  33. 33. Achieving good throughput ● In the case of direct receivers (like Kafka), set the appropriate # of partitions in Kafka. ● Each kafka partition gets mapped to a Spark partition. ● More partitions in Kafka = More parallelism in Spark
  34. 34. Achieving good throughput ● Provide the right # of partitions based on your cluster size for operations causing shuffles. => (x, 1)).reduceByKey(_+_, 100) # of partitions
  35. 35. Debugging a Streaming application Streaming tab in Spark UI
  36. 36. Debugging a Streaming application Processing Time ● Make sure that the processing time < batch interval
  37. 37. Debugging a Streaming application
  38. 38. Debugging a Streaming application Batch Details Page: ● Input to the batch ● Jobs that were run as part of the processing for the batch
  39. 39. Debugging a Streaming application Job Details Page ● DAG Visualization ● Stages of a Spark job
  40. 40. Debugging a Streaming application Task Details Page Ensure that the tasks are executed on multiple executors (nodes) in your cluster to have enough parallelism while processing. If you have a single receiver, sometimes only one executor might be doing all the work though you have more than one executor in your cluster.
  41. 41. Key benefits of Spark streaming
  42. 42. Dynamic Load Balancing
  43. 43. Fast failure and Straggler recovery
  44. 44. Combine Batch and Stream Processing Join data streams with static data sets val dataset = sparkContext.hadoopFile(“file”) … kafkaStream.transform{ batchRdd => batchRdd.join(dataset).filter(...) }
  45. 45. Combine ML and Stream Processing Learn models offline, apply them online val model = KMeans.train(dataset, …) { event => model.predict(event.feature) }

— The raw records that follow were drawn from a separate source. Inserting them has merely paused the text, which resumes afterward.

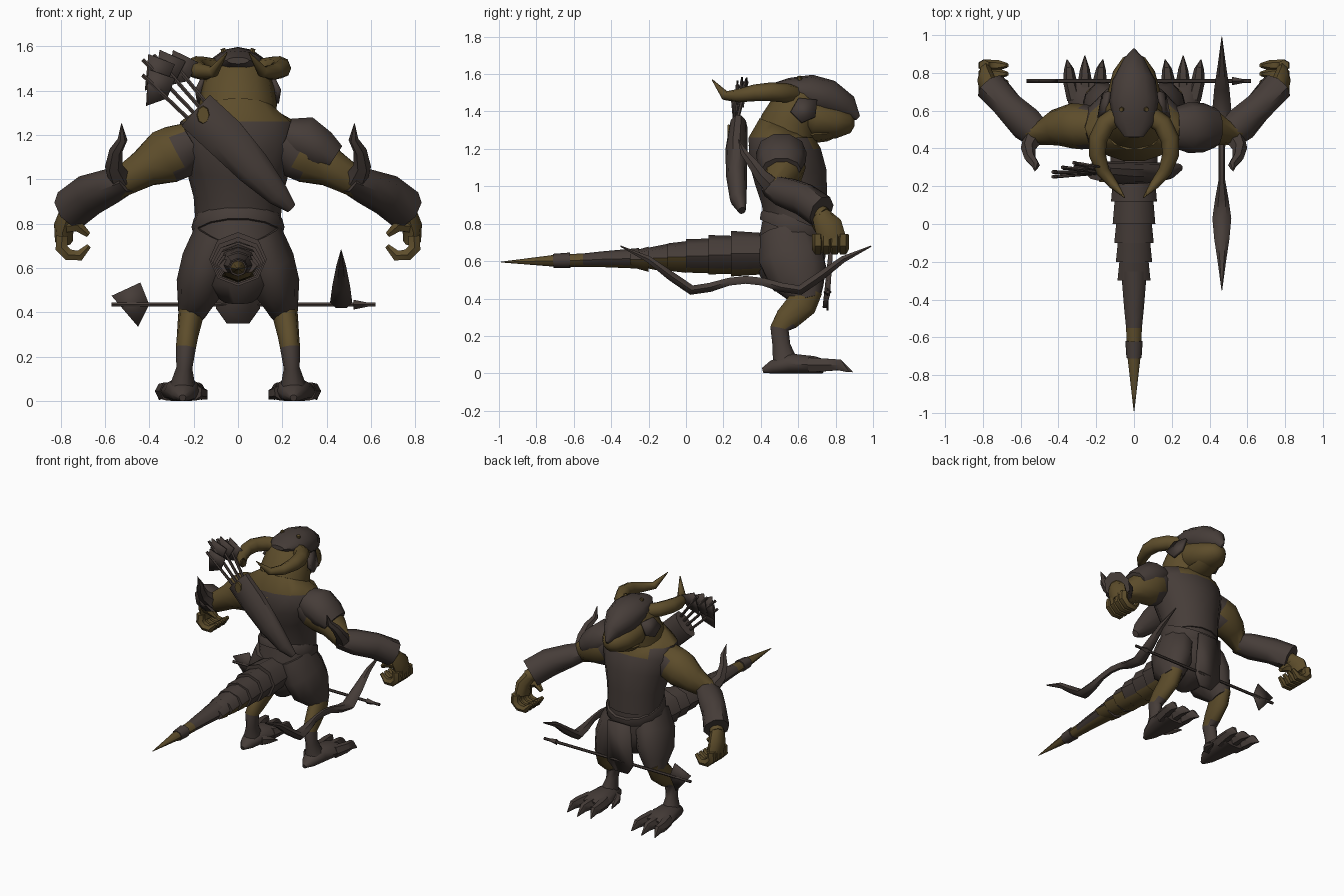
import bpy, bmesh, math
from mathutils import Vector

cube = bpy.data.objects.get("Cube")
if cube:
    bpy.data.objects.remove(cube, do_unlink=True)


def material(name, colour):
    mat = bpy.data.materials.new(name)
    mat.use_nodes = True
    mat.diffuse_color = (*colour, 1)
    mat.node_tree.nodes["Principled BSDF"].inputs["Base Color"].default_value = (*colour, 1)
    return mat


BROWN = material("dark brown leather", (.061, .046, .04))
OLIVE = material("olive skin", (.11, .074, .024))
X, Y, Z = Vector((1, 0, 0)), Vector((0, 1, 0)), Vector((0, 0, 1))


def finish(name, bm, main, other=None, rule=None, angle=48):
    """Turn a bmesh into an object; faces matching the rule get the other material."""
    bmesh.ops.recalc_face_normals(bm, faces=bm.faces)
    bm.normal_update()
    if rule:
        for face in bm.faces:
            face.material_index = int(rule(face.calc_center_median(), face.normal))
    mesh = bpy.data.meshes.new(name)
    bm.to_mesh(mesh)
    bm.free()
    mesh.materials.append(main)
    if other:
        mesh.materials.append(other)
    obj = bpy.data.objects.new(name, mesh)
    bpy.context.collection.objects.link(obj)
    bpy.ops.object.select_all(action='DESELECT')
    obj.select_set(True)
    bpy.context.view_layer.objects.active = obj
    bpy.ops.object.shade_smooth_by_angle(angle=math.radians(angle))
    return obj


def loft(name, rings, main, hint=X, sides=10, side=1, floor=False, **colours):
    """Skin elliptical rings (x, y, z, radius along hint, other radius) along a path."""
    bm = bmesh.new()
    centres = [Vector((r[0] * side, r[1], r[2])) for r in rings]
    loops = []
    for i, ring in enumerate(rings):
        tangent = centres[min(i + 1, len(rings) - 1)] - centres[max(i - 1, 0)]
        tangent.normalize()
        a = (hint - tangent * hint.dot(tangent)).normalized()
        b = tangent.cross(a)
        loop = []
        for k in range(sides):
            t = math.tau * k / sides
            p = centres[i] + a * ring[3] * math.cos(t) + b * ring[-1] * math.sin(t)
            if floor:
                p.z = max(p.z, 0)
            loop.append(bm.verts.new(p))
        loops.append(loop)
    for low, high in zip(loops, loops[1:]):
        for k in range(sides):
            n = (k + 1) % sides
            bm.faces.new((low[k], low[n], high[n], high[k]))
    bm.faces.new(loops[0][::-1])
    bm.faces.new(loops[-1])
    return finish(name, bm, main, **colours)


def plate(name, points, thickness, mat):
    bm = bmesh.new()
    bm.faces.new([bm.verts.new(p) for p in points])
    obj = finish(name, bm, mat)
    solid = obj.modifiers.new("thickness", 'SOLIDIFY')
    solid.thickness, solid.offset = thickness, 0
    return obj


def arrow(name, tail, point, scale=1, head=True):
    """Shaft, one broad fletching in the vertical plane, and an optional head."""
    tail, point = Vector(tail), Vector(point)
    u = (point - tail).normalized()
    v = u.cross(Y)
    loft(name + "_shaft", [(*tail, .01), (*point, .01)], BROWN, Y, 6)
    outline = ((0, .04), (.13, .1), (.17, 0), (.12, -.1))
    plate(name + "_fletching", [tail + (u * a + v * b) * scale for a, b in outline], .009, BROWN)
    if head:
        loft(name + "_head", [(*(point - u * .1), .022), (*point, .002)], BROWN, Y, 4)


# Torso, hips and belt; the skin shows at the open neckline
loft("hips", [(0, .57, .45, .07, .1), (0, .56, .53, .19, .17), (0, .56, .63, .22, .19),
              (0, .57, .73, .2, .18), (0, .58, .83, .19, .17)], BROWN, sides=14)
loft("torso", [(0, .59, .78, .19, .17), (0, .58, .92, .2, .18), (0, .56, 1.05, .235, .2),
               (0, .53, 1.16, .27, .2), (0, .51, 1.26, .26, .18), (0, .53, 1.31, .17, .15)],
     BROWN, sides=14, other=OLIVE,
     rule=lambda c, n: c.z > 1.27 or (c.z > 1.18 and c.y > .58 and abs(c.x) < .19))
loft("belt", [(0, .565, .75, .2, .19), (0, .58, .785, .21, .2), (0, .595, .82, .2, .185)],
     BROWN, sides=14)
plate("loincloth", [(-.09, .78, .72), (.09, .78, .72), (.1, .76, .42), (.05, .74, .35),
                    (-.05, .74, .35), (-.1, .76, .42)], .02, BROWN)

# Neck, head and helmet
loft("neck", [(0, .52, 1.18, .17, .19), (0, .55, 1.34, .175, .15), (0, .61, 1.46, .155, .13),
              (0, .65, 1.52, .1, .1)], OLIVE, sides=12)
loft("head", [(0, .58, 1.42, .13, .1), (0, .7, 1.36, .14, .11), (0, .81, 1.34, .11, .085),
              (0, .88, 1.34, .06, .055), (0, .9, 1.34, .02, .02)], OLIVE, sides=12)
loft("jaw", [(0, .6, 1.27, .1, .05), (0, .75, 1.28, .09, .04), (0, .86, 1.31, .05, .02)],
     OLIVE, sides=8)
loft("helmet", [(0, .46, 1.535, .05, .015), (0, .54, 1.53, .11, .05), (0, .65, 1.5, .13, .1),
                (0, .76, 1.47, .115, .1), (0, .86, 1.42, .06, .07), (0, .92, 1.365, .008, .015)],
     BROWN, sides=12)

# Tail: overlapping scales with a pale underside, then a slim end
belly = dict(other=OLIVE, rule=lambda c, n: n.z < -.45)
edges = [.42, .24, .12, 0, -.1, -.2, -.3]
for i, (front, back) in enumerate(zip(edges, edges[1:])):
    width = .13 - i * .0085
    centre = .64 - i * .006
    loft(f"tail_scale_{i}", [(0, front, centre, width - .01, width - .02),
                             (0, back, centre, width, width - .008 * i - .008)],
         BROWN, sides=8, **belly)
loft("tail_end", [(0, -.25, .615, .068, .055), (0, -.45, .61, .052, .042),
                  (0, -.55, .605, .042, .036), (0, -.7, .602, .035, .032),
                  (0, -.99, .595, .002, .002)], BROWN, sides=8, other=OLIVE,
     rule=lambda c, n: c.y < -.56 or n.z < -.5)
loft("tail_band", [(0, -.62, .604, .046, .042), (0, -.71, .601, .04, .038)], BROWN, sides=8)

# Paired parts
for name, s in (("left", 1), ("right", -1)):
    # Curling horn, cheek guard and helmet stud
    loft(name + "_horn", [(.08, .58, 1.49, .05), (.15, .53, 1.5, .052), (.19, .45, 1.505, .05),
                          (.195, .37, 1.5, .045), (.165, .28, 1.485, .036),
                          (.11, .21, 1.485, .026), (.05, .14, 1.57, .003)],
         OLIVE, Z, 8, s)
    plate(name + "_cheek_guard", [(s * .13, .7, 1.46), (s * .15, .6, 1.47), (s * .185, .56, 1.4),
                                  (s * .175, .62, 1.34), (s * .16, .69, 1.37)], .02, BROWN)
    loft(name + "_helmet_stud", [(.06, .61, 1.56, .016), (.068, .605, 1.588, .012)],
         OLIVE, Y, 6, s)

    # Arm, forearm guard and elbow spike
    loft(name + "_arm", [(.2, .51, 1.17, .11, .1), (.27, .515, 1.125, .12, .13),
                         (.33, .52, 1.1, .12, .13), (.42, .51, 1.05, .095, .09),
                         (.52, .48, .99, .065, .07), (.64, .6, .93, .06, .06),
                         (.77, .74, .84, .045, .045)],
         OLIVE, Y, 10, s, other=BROWN, rule=lambda c, n: abs(c.x) < .27)
    loft(name + "_forearm_guard", [(.49, .46, 1, .075, .06), (.57, .53, .97, .095, .08),
                                   (.67, .63, .93, .08, .095), (.755, .725, .865, .085, .095)],
         BROWN, Y, 8, s)
    loft(name + "_elbow_spike", [(.53, .46, 1, .055), (.56, .4, 1.06, .04), (.55, .35, 1.13, .03),
                                 (.52, .31, 1.18, .022), (.525, .28, 1.25, .002)],
         BROWN, X, 6, s)

    # Fist with hooked fingers
    loft(name + "_palm", [(.76, .72, .85, .05, .045), (.785, .76, .79, .075, .045),
                          (.785, .78, .72, .075, .04)], OLIVE, Y, 8, s)
    for f in range(4):
        hook = [(.735 + .066 * math.cos(t), .705 + f * .045, .715 + .062 * math.sin(t), r)
                for t, r in ((.5, .03), (-.4, .032), (-1.1, .03), (-1.9, .027), (-2.9, .012))]
        loft(f"{name}_finger_{f}", hook, OLIVE, Y, 6, s)
    loft(name + "_thumb", [(.77, .72, .79, .034), (.72, .7, .79, .03), (.675, .71, .75, .014)],
         OLIVE, Y, 6, s)

    # Bent leg
    loft(name + "_thigh", [(.09, .54, .75, .11, .15), (.14, .56, .63, .115, .18),
                           (.17, .6, .52, .11, .165), (.195, .635, .44, .08, .11),
                           (.21, .65, .39, .062, .075)], BROWN, X, 10, s)
    loft(name + "_shin", [(.205, .65, .45, .06, .085), (.215, .62, .37, .056, .085),
                          (.228, .54, .29, .048, .07), (.235, .5, .24, .045, .052),
                          (.242, .51, .15, .036, .05), (.25, .53, .06, .06, .07)],
         OLIVE, X, 10, s, other=BROWN, rule=lambda c, n: c.z < .25)

    # Clawed foot
    loft(name + "_foot", [(.25, .41, .015, .015, .015), (.25, .46, .03, .05, .04),
                          (.25, .55, .05, .08, .06), (.255, .68, .045, .1, .05),
                          (.255, .74, .03, .09, .045)], BROWN, X, 10, s, floor=True)
    for toe in (-1, 0, 1):
        reach = .89 - .02 * abs(toe)
        loft(f"{name}_toe_{toe + 1}", [(.255 + toe * .06, .66, .045, .04, .045),
                                       (.26 + toe * .08, .76, .045, .036, .038),
                                       (.26 + toe * .085, .82, .045, .026, .034),
                                       (.26 + toe * .095, reach, .008, .003)],
             BROWN, X, 6, s, floor=True)
    loft(name + "_side_claw", [(.19, .54, .04, .035), (.16, .58, .035, .028), (.14, .66, .01, .003)],
         BROWN, Z, 6, s, floor=True)

# Single shoulder plate
loft("left_shoulder_plate", [(.22, .51, 1.2, .11, .08), (.29, .51, 1.18, .135, .115),
                             (.37, .51, 1.13, .13, .1), (.43, .51, 1.09, .105, .075)],
     BROWN, Y, 10)

# Quiver slung across the back, with a round badge and spare arrows
loft("quiver", [(-.19, .28, 1.31, .05, .1), (-.06, .27, 1.19, .06, .1), (.07, .27, 1.05, .055, .085),
                (.18, .28, .93, .045, .055), (.24, .3, .87, .02, .025)], BROWN, Y, 10)
loft("quiver_badge", [(-.157, .232, 1.29, .03, .042), (-.157, .222, 1.29, .026, .038)], OLIVE, X, 8)
for i, (x, z) in enumerate(((-.43, 1.47), (-.43, 1.54), (-.38, 1.56), (-.32, 1.56))):
    arrow(f"spare_arrow_{i}", (x, .25 + i * .025, z), (-.2 + i * .02, .27, 1.25 + i * .03),
          .9, head=False)

# Loose arrow by the legs
arrow("loose_arrow", (-.57, .757, .435), (.62, .757, .435))

# Recurved bow, the rear limb mirrored to the front
limb = [(-.35, .68, .002, .004), (-.2, .61, .022, .02), (-.08, .52, .04, .028),
        (.03, .445, .05, .03), (.13, .46, .036, .028), (.23, .49, .018, .024)]
half = [(.465, y, z, w, t) for y, z, w, t in limb]
front = [(x, .64 - y, z, w, t) for x, y, z, w, t in reversed(half)]
loft("bow", half + [(.465, .32, .5, .018, .024)] + front, BROWN, X, 6)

  46. 46. Combine SQL and Stream Processing inputStream.foreachRDD{ rdd => val df = SQLContext.createDataframe(rdd) }
  47. 47. Thank you.